David Cameron did not intend to brand all opponents of air strikes against Islamic State in Syria as "terrorist sympathisers", Foreign Secretary Philip Hammond has said.
The Prime Minister infuriated Labour after he urged Conservative MPs not to go through the division lobbies with people who he described as a "bunch of terrorist sympathisers" in tonight's crucial Commons vote on military action.
A spokesman for Labour leader Jeremy Corbyn denounced his comments - made last night at a private gathering of Tory MPs - as a "desperate slur" which demeaned his office.
But Mr Hammond insisted they were not aimed at long-standing opponents of war like Mr Corbyn, whose views he said were "obviously sincerely held".
He suggested Mr Cameron was thinking of former London mayor Ken Livingstone - a close ally of Mr Corbyn - who caused outrage with his recent claim that the 7/7 London bombers "gave their lives" for a cause they believed in.
"I suspect that he was referring to some high profile comments that people like Ken Livingstone have recently made which, in my view, are extremely ill-advised and do betray a long strand of sympathy for people that, frankly, most of us would have no sympathy for," he told ITV1's Good Morning Britain.

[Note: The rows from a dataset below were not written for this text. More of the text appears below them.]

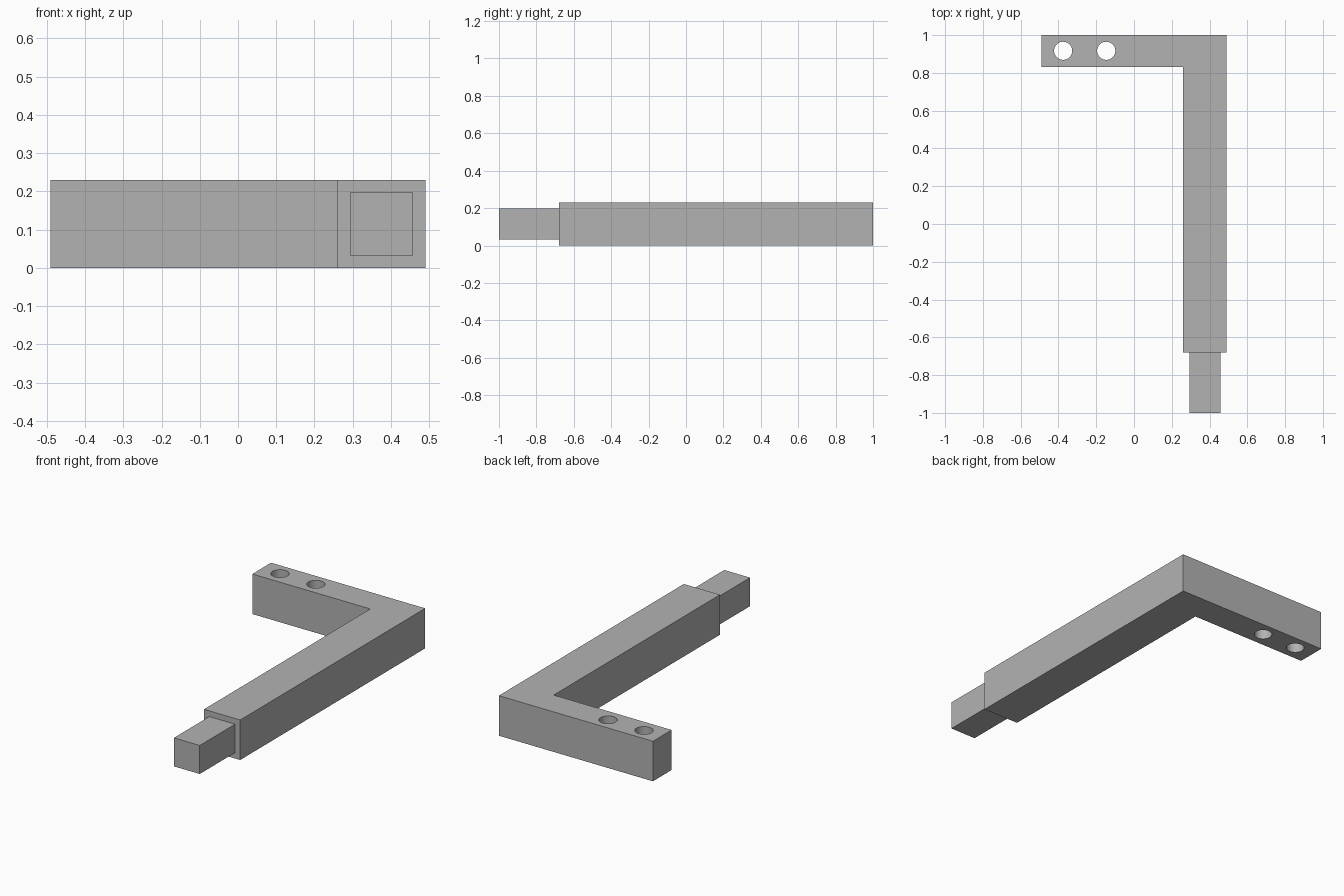
import bpy
import bmesh
import math
from mathutils import Vector

cube = bpy.data.objects.get("Cube")
if cube:
    bpy.data.objects.remove(cube, do_unlink=True)

HEIGHT = 0.23
HOLE_RADIUS = 0.048

grey = bpy.data.materials.new("plain_grey")
grey.use_nodes = True
colour = (0.45, 0.45, 0.45, 1)
grey.diffuse_color = colour
grey.node_tree.nodes["Principled BSDF"].inputs["Base Color"].default_value = colour

# L-shaped bar: flat outline raised to full height
outline = [(-0.49, 1), (-0.49, 0.83), (0.26, 0.83),
           (0.26, -0.68), (0.49, -0.68), (0.49, 1)]
bm = bmesh.new()
base = bm.faces.new([bm.verts.new((x, y, 0)) for x, y in outline])
raised = bmesh.ops.extrude_face_region(bm, geom=[base], use_keep_orig=True)
top_verts = [v for v in raised["geom"] if isinstance(v, bmesh.types.BMVert)]
bmesh.ops.translate(bm, verts=top_verts, vec=(0, 0, HEIGHT))
bmesh.ops.recalc_face_normals(bm, faces=bm.faces)

# Square tenon: front end face inset and drawn forward
end = min(bm.faces, key=lambda f: f.calc_center_median().y)
bmesh.ops.inset_region(bm, faces=[end], thickness=0.033, use_even_offset=True)
drawn = bmesh.ops.extrude_discrete_faces(bm, faces=[end])["faces"][0]
bmesh.ops.translate(bm, verts=drawn.verts, vec=Vector((0, -0.32, 0)))
bmesh.ops.recalc_face_normals(bm, faces=bm.faces)

mesh = bpy.data.meshes.new("angled_bar")
bm.to_mesh(mesh)
bm.free()
mesh.materials.append(grey)
bar = bpy.data.objects.new("angled_bar", mesh)
bpy.context.collection.objects.link(bar)

# Two round holes through the short arm
for x in (-0.375, -0.147):
    bpy.ops.mesh.primitive_cylinder_add(
        vertices=48, radius=HOLE_RADIUS, depth=HEIGHT * 2,
        location=(x, 0.917, HEIGHT / 2))
    cutter = bpy.context.object
    cutter.name = "hole_cutter"
    cutter.hide_render = True
    cutter.data.materials.append(grey)
    cut = bar.modifiers.new("hole", 'BOOLEAN')
    cut.operation = 'DIFFERENCE'
    cut.solver = 'EXACT'
    cut.object = cutter
    bpy.context.view_layer.objects.active = bar
    bpy.ops.object.modifier_apply(modifier=cut.name)
    bpy.data.objects.remove(cutter, do_unlink=True)

# Smooth hole walls, crisp edges elsewhere
bpy.ops.object.select_all(action='DESELECT')
bar.select_set(True)
bpy.context.view_layer.objects.active = bar
bpy.ops.object.shade_smooth_by_angle(angle=math.radians(30))
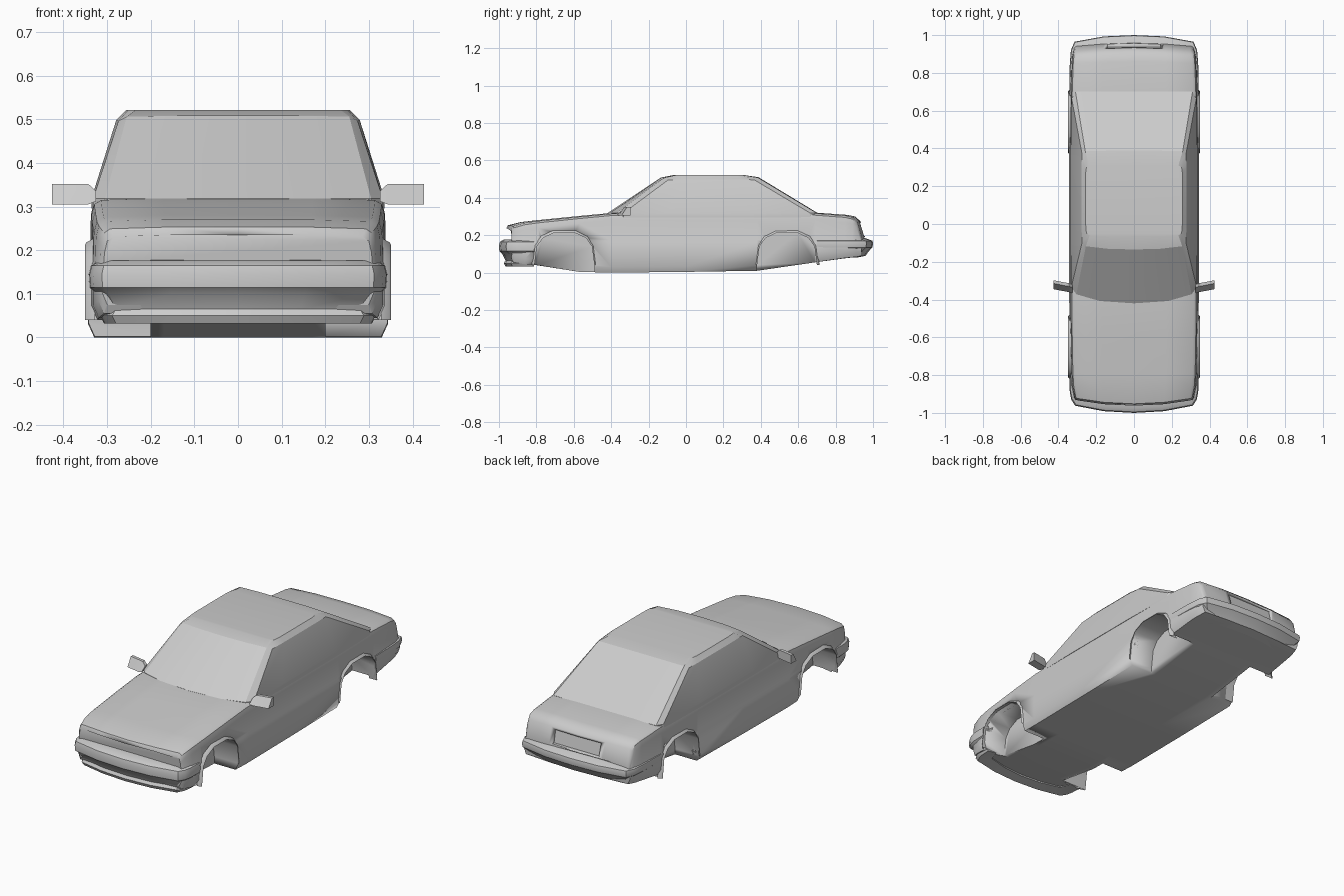
import bpy, bmesh, math


def finish(name, bm, angle=32):
    bmesh.ops.recalc_face_normals(bm, faces=bm.faces)
    me = bpy.data.meshes.new(name)
    bm.to_mesh(me)
    bm.free()
    ob = bpy.data.objects.new(name, me)
    bpy.context.collection.objects.link(ob)
    bpy.ops.object.select_all(action='DESELECT')
    ob.select_set(True)
    bpy.context.view_layer.objects.active = ob
    bpy.ops.object.shade_smooth_by_angle(angle=math.radians(angle))
    return ob


def loft(name, rings, closed=True, caps=True, angle=32):
    """Skin a list of rings that share one point count."""
    bm = bmesh.new()
    vs = [[bm.verts.new(p) for p in r] for r in rings]
    n = len(rings[0])
    for a, b in zip(vs, vs[1:]):
        for i in range(n if closed else n - 1):
            j = (i + 1) % n
            bm.faces.new((a[i], a[j], b[j], b[i]))
    if caps:
        bm.faces.new(vs[0])
        bm.faces.new(vs[-1])
    return finish(name, bm, angle)


def mirrored(half):
    """Half ring running centre to centre -> full ring."""
    return half + [(-x, y, z) for x, y, z in reversed(half[1:-1])]


def prism(name, outline, x0, x1):
    return loft(name, [[(x, y, z) for y, z in outline] for x in (x0, x1)])


# lower body: y, half width, bottom z, top z, bow of the section in plan
stations = [
    (-0.962, 0.312, 0.075, 0.235, 0.035),
    (-0.952, 0.320, 0.055, 0.253, 0.035),
    (-0.885, 0.332, 0.045, 0.270, 0.025),
    (-0.80, 0.337, 0.040, 0.280, 0.01),
    (-0.57, 0.341, 0.004, 0.303, 0),
    (-0.40, 0.343, 0.000, 0.319, 0),
    (0.00, 0.344, 0.004, 0.322, 0),
    (0.38, 0.344, 0.010, 0.322, 0),
    (0.69, 0.341, 0.055, 0.321, 0),
    (0.86, 0.335, 0.078, 0.309, -0.01),
    (0.905, 0.331, 0.082, 0.300, -0.015),
    (0.932, 0.326, 0.085, 0.275, -0.02),
    (0.958, 0.320, 0.090, 0.190, -0.02),
]
rings = []
for y, w, zb, zt, bow in stations:
    mid = min(0.168, zt - 0.06)
    sec = [(0, zb), (0.5 * w, zb), (0.96 * w, zb), (w, zb + 0.03), (w, mid - 0.006),
           (0.985 * w, mid + 0.006), (0.98 * w, zt - 0.04), (0.96 * w, zt - 0.014),
           (0.915 * w, zt - 0.004), (0.5 * w, zt), (0, zt)]
    rings.append(mirrored([(x, y + bow * (x / 0.33) ** 2, z) for x, z in sec]))
body = loft("lower_body", rings)

# wheel well and plate recess cutters
ARCH = [(-0.16, 0.04), (-0.147, 0.14), (-0.115, 0.185), (-0.055, 0.213),
        (0.055, 0.213), (0.115, 0.185), (0.147, 0.14), (0.16, 0.04)]
WHEELS = {"front": -0.65, "rear": 0.54}
cutters = []
for c in WHEELS.values():
    outline = [(c - 0.16, -0.1)] + [(c + a, z) for a, z in ARCH] + [(c + 0.16, -0.1)]
    for s in (1, -1):
        cutters.append(prism("well_cutter", outline, s * 0.2, s * 0.45))
cutters.append(prism("plate_cutter", [(0.922, 0.265), (0.937, 0.195), (1.05, 0.195), (1.05, 0.265)],
                     -0.14, 0.14))
for cut in cutters:
    cut.hide_render = True
    m = body.modifiers.new("cut", 'BOOLEAN')
    m.operation = 'DIFFERENCE'
    m.solver = 'EXACT'
    m.object = cut
    bpy.context.view_layer.objects.active = body
    bpy.ops.object.modifier_move_to_index(modifier=m.name, index=0)
    bpy.ops.object.modifier_apply(modifier=m.name)
    bpy.data.objects.remove(cut)

# arch lips
for label, c in WHEELS.items():
    for s, side in ((1, "left"), (-1, "right")):
        strips = [[(s * x, c + a * k, 0.04 + (z - 0.04) * k) for a, z in ARCH]
                  for x, k in ((0.30, 1.0), (0.35, 1.0), (0.347, 1.03), (0.328, 1.09))]
        loft(f"{label}_{side}_arch_lip", strips, closed=False, caps=False)


# cabin: stacked plan rings from sill to roof
def plan(pts):
    return mirrored(list(pts))


base = [(0, -0.42), (0.18, -0.408), (0.305, -0.372), (0.332, -0.335),
        (0.336, -0.1), (0.336, 0.36), (0.33, 0.665), (0.31, 0.70), (0.16, 0.705), (0, 0.705)]
top = [(0, -0.135), (0.14, -0.131), (0.255, -0.118), (0.274, -0.095),
       (0.279, 0.0), (0.279, 0.30), (0.274, 0.365), (0.258, 0.385), (0.14, 0.388), (0, 0.388)]
edge_z = [0.508, 0.508, 0.506, 0.496, 0.498, 0.498, 0.496, 0.508, 0.51, 0.51]
roof = [(0, -0.07), (0.13, -0.067), (0.235, -0.06), (0.252, -0.05),
        (0.256, 0.0), (0.256, 0.27), (0.252, 0.30), (0.235, 0.31), (0.13, 0.315), (0, 0.315)]
loft("cabin", [plan((x, y, 0.295) for x, y in base),
               plan((x, y, 0.318) for x, y in base),
               plan((x, y, z) for (x, y), z in zip(top, edge_z)),
               plan((x, y, 0.521) for x, y in roof)], angle=22)


# bumpers: profile (inset, z) swept around the plan path
def bumper(name, path, profile):
    full = path + [(-x, y) for x, y in reversed(path[:-1])]
    sgn = 1 if path[-1][1] > 0 else -1
    rs = []
    for x, y in full:
        t = min(1, abs(y - path[0][1] * 1.0) / 0.1)
        rs.append([(x * (1 - i / 0.34), y - sgn * i * t, z) for i, z in profile])
    loft(name, rs)


bumper("front_bumper",
       [(0.342, -0.812), (0.340, -0.89), (0.332, -0.93), (0.312, -0.962), (0.16, -0.991), (0, -1.0)],
       [(0.07, 0.178), (0.025, 0.176), (0.005, 0.165), (0, 0.145), (0.002, 0.115), (0.018, 0.100),
        (0.035, 0.065), (0.026, 0.050), (0.035, 0.032), (0.09, 0.040)])
bumper("rear_bumper",
       [(0.343, 0.70), (0.340, 0.85), (0.334, 0.92), (0.315, 0.965), (0.16, 0.993), (0, 1.0)],
       [(0.07, 0.188), (0.04, 0.184), (0.003, 0.170), (0, 0.155), (0.003, 0.135), (0.025, 0.112),
        (0.04, 0.09), (0.09, 0.080)])

# door mirrors
for s, side in ((1, "left"), (-1, "right")):
    rs = []
    for x, dy, z0, z1 in ((0.325, -0.022, 0.312, 0.335), (0.343, -0.016, 0.305, 0.352),
                          (0.426, 0.0, 0.305, 0.352)):
        rs.append([(s * x, -0.345 + dy, z0), (s * x, -0.298 + dy, z0),
                   (s * x, -0.298 + dy, z1), (s * x, -0.315 + dy, z1)])
    loft(f"{side}_door_mirror", rs)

"I don't think the Prime Minister was intending to characterise the great majority of people who are against us in this debate as in any way holding those views.
"We know that many people on the other side of this debate will have wrestled long and hard with their consciences."